Two lawyers, Rashid Rahman and Allah Dad, said to the judge supervising the case of Junaid Hafeez, a teacher by profession, who is accused of publishing a bellicose sketch of the Prophet Mohammed on Facebook in 2013 did nothing to intrude.
During arguments for acquittal of the accused, four persons addressed Rahman in the judge’s presence and said: ‘You will not come to court next time because you will not exist anymore’, Allah Dad
Junaid Hafeez was a visiting lecturer at the Bahauddin Zakariya University in the Department of English, reject the charges, and claims that he was deceptively involved by an Islamist party’s supporter who himself wanted the lectureship and was ignored for the post in the final selection of the job.
“We have been harassed continuously by extremists who gather outside the jail after every hearing and chant slogans against us and our client,” Allah Dad said.

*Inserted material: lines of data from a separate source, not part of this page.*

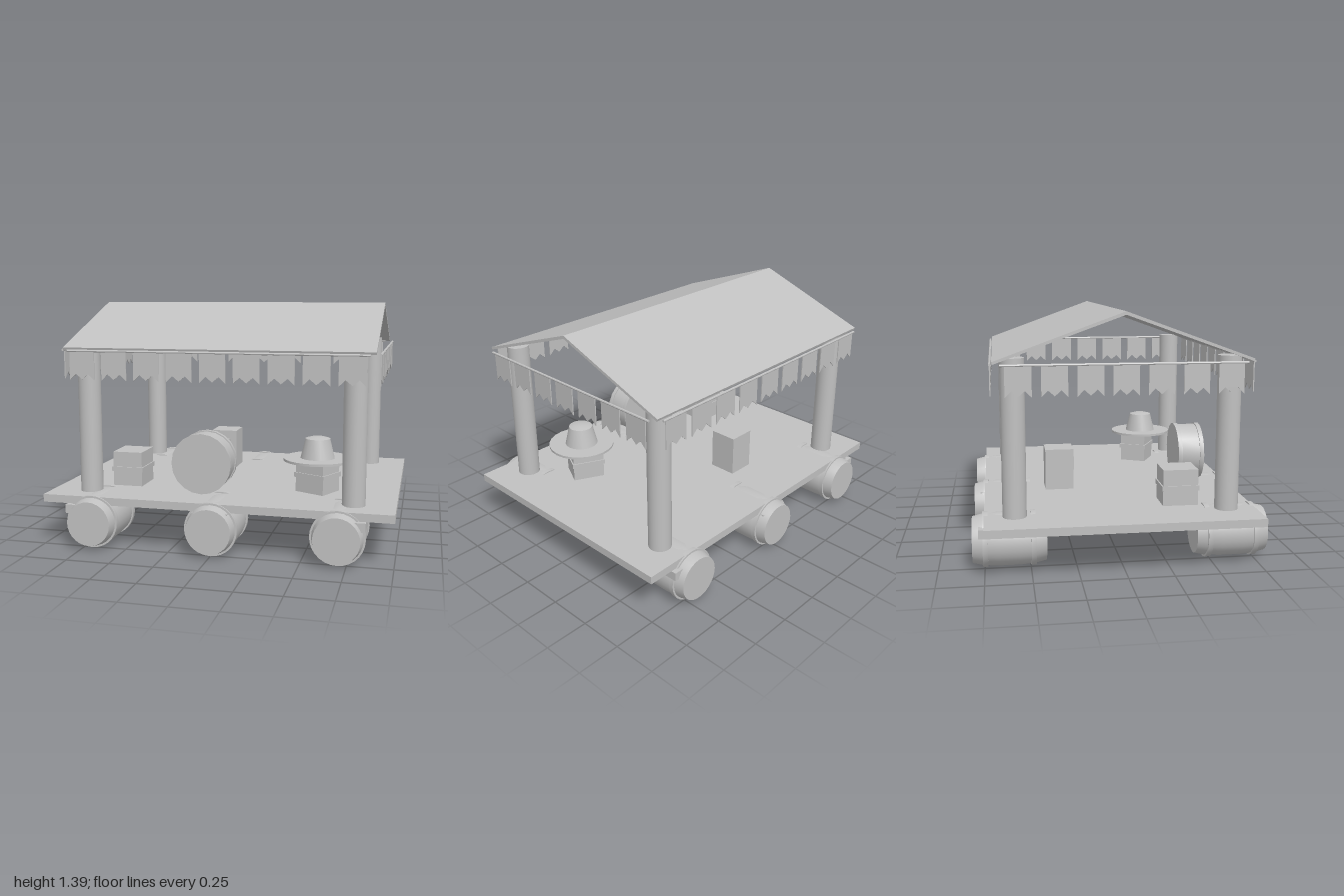
import * as THREE from 'three';
import { toCreasedNormals } from 'three/addons/utils/BufferGeometryUtils.js';

const DECK = 0.295;

export function createModel() {
  const root = new THREE.Group();
  const grey = new THREE.MeshStandardMaterial({ color: 0xc0c0c0 });

  const add = (name, geo, x = 0, y = 0, z = 0, parent = root) => {
    const m = new THREE.Mesh(toCreasedNormals(geo, 0.5), grey);
    m.name = name;
    m.position.set(x, y, z);
    parent.add(m);
    return m;
  };
  const group = (name, x = 0, y = 0, z = 0, parent = root) => {
    const g = new THREE.Group();
    g.name = name;
    g.position.set(x, y, z);
    parent.add(g);
    return g;
  };
  const box = (w, h, d) => new THREE.BoxGeometry(w, h, d);
  const lathe = (pts, n) => new THREE.LatheGeometry(pts.map(p => new THREE.Vector2(...p)), n);

  // Deck and cross beams
  add('deck', box(2, 0.045, 1.5), 0, DECK - 0.0225, 0);
  for (const x of [-0.75, 0, 0.75]) add('crossBeam', box(0.2, 0.05, 1.56), x, 0.225, 0);

  // Floating barrels, lying along z
  const barrelGeo = lathe([[0, -0.2], [0.127, -0.2], [0.141, -0.14], [0.147, -0.06],
    [0.147, 0.06], [0.141, 0.14], [0.127, 0.2], [0, 0.2]], 28).rotateX(Math.PI / 2);
  const hoopGeo = lathe([[0.13, -0.014], [0.151, -0.014], [0.151, 0.014], [0.13, 0.014]], 28)
    .rotateX(Math.PI / 2);
  for (const x of [-0.7, 0, 0.7]) {
    for (const s of [1, -1]) {
      const barrel = group('barrel', x, 0.152, s * 0.615);
      add('barrelBody', barrelGeo, 0, 0, 0, barrel);
      for (const z of [-0.13, 0.13]) add('barrelHoop', hoopGeo, 0, 0, z, barrel);
    }
  }

  // Corner posts
  for (const x of [-0.768, 0.768]) {
    for (const z of [-0.585, 0.585]) {
      add('post', new THREE.CylinderGeometry(0.065, 0.065, 0.86, 24), x, DECK + 0.425, z);
    }
  }

  // Gabled roof: a thin chevron drawn out along x
  const chevron = new THREE.Shape([[-0.685, 1.125], [0, 1.372], [0.685, 1.125],
    [0.69, 1.139], [0, 1.39], [-0.69, 1.139]].map(p => new THREE.Vector2(...p)));
  add('roof', new THREE.ExtrudeGeometry(chevron, { depth: 1.76, bevelEnabled: false })
    .translate(0, 0, -0.88).rotateY(Math.PI / 2));

  // Bunting: a cord with three-pointed flags
  const flagGeo = w => {
    const h = w / 2;
    const s = new THREE.Shape([[-h, 0], [-h, -0.165], [-h / 2, -0.13], [0, -0.16],
      [h / 2, -0.13], [h, -0.165], [h, 0]].map(p => new THREE.Vector2(...p)));
    return new THREE.ExtrudeGeometry(s, { depth: 0.006, bevelEnabled: false }).translate(0, 0, -0.003);
  };
  const bunting = (name, x, z, turn, length, count, step, width) => {
    const g = group(name, x, 1.122, z);
    g.rotation.y = turn;
    add('cord', new THREE.CylinderGeometry(0.007, 0.007, length, 8).rotateZ(Math.PI / 2), 0, 0, 0, g);
    for (let i = 0; i < count; i++) add('flag', flagGeo(width), (i - (count - 1) / 2) * step, 0, 0, g);
  };
  bunting('frontBunting', 0, 0.7, 0, 1.7, 9, 0.19, 0.147);
  bunting('backBunting', 0, -0.7, Math.PI, 1.7, 9, 0.19, 0.147);
  bunting('leftBunting', 0.9, 0, Math.PI / 2, 1.3, 7, 0.186, 0.138);
  bunting('rightBunting', -0.9, 0, -Math.PI / 2, 1.3, 7, 0.186, 0.138);

  // Drum standing on its side
  const drum = group('drum', -0.1, 0.48, 0.51);
  add('drumShell', new THREE.CylinderGeometry(0.168, 0.168, 0.15, 20).rotateX(Math.PI / 2), 0, 0, 0, drum);
  for (const z of [-0.067, 0.067]) {
    add('drumRim', new THREE.CylinderGeometry(0.175, 0.175, 0.025, 20).rotateX(Math.PI / 2), 0, 0, z, drum);
  }

  // Banded chests
  const chest = (name, x, z, w, h, d, turn) => {
    const g = group(name, x, DECK, z);
    g.rotation.y = turn;
    add('chestBody', box(w, h, d), 0, h / 2, 0, g);
    add('chestBand', box(w + 0.014, 0.028, d + 0.014), 0, 0.1, 0, g);
  };
  chest('sideChest', -0.6, 0.345, 0.18, 0.205, 0.2, 0);
  chest('hatChest', 0.53, 0.31, 0.19, 0.19, 0.17, -0.46);

  // Wide-brimmed hat on a chest
  const hat = group('hat', 0.533, 0.485, 0.335);
  add('hatBrim', new THREE.CylinderGeometry(0.2, 0.2, 0.014, 24), 0, 0.007, 0, hat);
  add('hatCrown', lathe([[0.1, 0.012], [0.072, 0.128], [0.04, 0.137], [0, 0.14]], 20), 0, 0, 0, hat);

  // Cabinet at the back with a small front plate
  add('cabinet', box(0.165, 0.245, 0.17), -0.168, DECK + 0.1225, -0.3);
  add('cabinetPlate', box(0.08, 0.08, 0.008), -0.168, 0.445, -0.211);

  return root;
}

In Pakistan, simple allegations of blasphemy are sufficient to activate mob violence and disturbances. Three Christians, two of them a married couple, have been sentenced to death for blasphemy recently. Last month, a Muslim crowd burnt a Hindu property and damaged a temple following rumors that a Hindu man had burned pages of the Quran in Larkana, Sindh.